[Stored data]
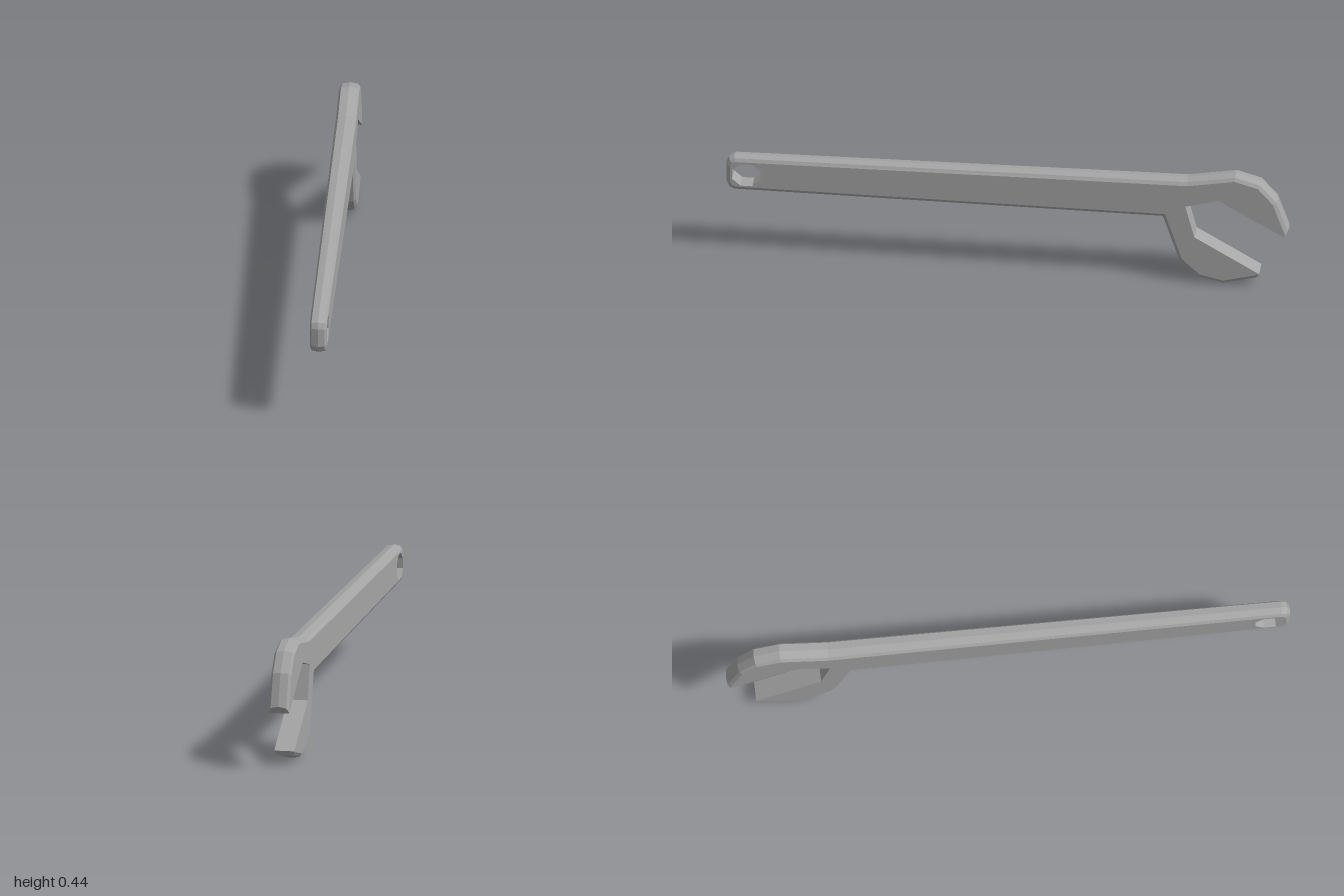
import * as THREE from 'three';

// Side profile as [z, y, chamfered], the flag belonging to the edge that starts here
const PROFILE = [
  [0.97, 0.39, 1], [0.99, 0.38, 1], [1, 0.358, 1], [1, 0.289, 1], [0.99, 0.267, 1], [0.97, 0.256, 1], // handle end
  [-0.55, 0.257, 1], [-0.607, 0.086, 1], [-0.676, 0.021, 1], [-0.767, 0, 1], [-0.885, 0.03, 0], // lower jaw back
  [-0.896, 0.053, 0], [-0.666, 0.187, 0], [-0.634, 0.31, 0], [-0.751, 0.342, 0], [-0.985, 0.209, 0], // mouth
  [-1, 0.235, 1], [-0.96, 0.348, 1], [-0.901, 0.415, 1], [-0.81, 0.441, 1], [-0.639, 0.411, 1], // upper jaw back
];

// Cross-section of the rim as [x, inset]
const LAYERS = [[-0.036, 0.017], [-0.028, 0.005], [0, 0], [0.028, 0.005], [0.036, 0.017]];

// Moves every chamfered edge inwards and intersects neighbouring edges
function insetLoop(d) {
  const n = PROFILE.length;
  const pts = PROFILE.map(([z, y]) => new THREE.Vector2(-z, y));
  const lines = pts.map((p, i) => {
    const t = pts[(i + 1) % n].clone().sub(p).normalize();
    const normal = new THREE.Vector2(-t.y, t.x);
    return { normal, c: normal.dot(p) + d * PROFILE[i][2] };
  });
  return lines.map((b, i) => {
    const a = lines[(i + n - 1) % n];
    const det = a.normal.cross(b.normal);
    return new THREE.Vector2(
      (a.c * b.normal.y - b.c * a.normal.y) / det,
      (a.normal.x * b.c - b.normal.x * a.c) / det);
  });
}

// The handle grows a little thinner towards its end
function place(p, x) {
  const taper = 1 - 0.17 * THREE.MathUtils.clamp((0.6 - p.x) / 1.6, 0, 1);
  return [x * taper, p.y, -p.x];
}

function wrenchGeometry() {
  const out = [];
  const tri = (a, b, c) => out.push(...a, ...b, ...c);
  const wall = (low, high, x0, x1) => low.forEach((p, i) => {
    const j = (i + 1) % low.length;
    const a = place(p, x0), b = place(low[j], x0);
    const c = place(high[j], x1), d = place(high[i], x1);
    tri(a, b, c);
    tri(a, c, d);
  });

  // Rounded rim
  const loops = LAYERS.map(([, d]) => insetLoop(d));
  for (let k = 0; k < LAYERS.length - 1; k++) {
    wall(loops[k], loops[k + 1], LAYERS[k][0], LAYERS[k + 1][0]);
  }

  // Eight-sided hanging hole
  const hole = [];
  for (let i = 0; i < 8; i++) {
    const a = -(i + 0.5) * Math.PI / 4;
    hole.push(new THREE.Vector2(-0.925 + 0.055 * Math.cos(a), 0.322 + 0.047 * Math.sin(a)));
  }
  const half = LAYERS[4][0];
  wall(hole, hole, -half, half);

  // Flat side faces
  const face = loops[4];
  const all = [...face, ...hole];
  for (const [a, b, c] of THREE.ShapeUtils.triangulateShape(face.slice(), [hole.slice()])) {
    tri(place(all[a], half), place(all[b], half), place(all[c], half));
    tri(place(all[a], -half), place(all[c], -half), place(all[b], -half));
  }

  const geometry = new THREE.BufferGeometry();
  geometry.setAttribute('position', new THREE.Float32BufferAttribute(out, 3));
  geometry.computeVertexNormals();
  return geometry;
}

export function createModel() {
  const steel = new THREE.MeshStandardMaterial({ color: 0xa6a6a6 });
  steel.name = 'steel';
  const wrench = new THREE.Mesh(wrenchGeometry(), steel);
  wrench.name = 'wrenchBody';
  const group = new THREE.Group();
  group.name = 'wrench';
  group.add(wrench);
  return group;
}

What the task requires. Give back, word for word, only the lines above from the line holding "towards its end" to the line holding "const a = place(p, x0), b", both included.

Answer for the task.
// The handle grows a little thinner towards its end
function place(p, x) {
  const taper = 1 - 0.17 * THREE.MathUtils.clamp((0.6 - p.x) / 1.6, 0, 1);
  return [x * taper, p.y, -p.x];
}

function wrenchGeometry() {
  const out = [];
  const tri = (a, b, c) => out.push(...a, ...b, ...c);
  const wall = (low, high, x0, x1) => low.forEach((p, i) => {
    const j = (i + 1) % low.length;
    const a = place(p, x0), b = place(low[j], x0);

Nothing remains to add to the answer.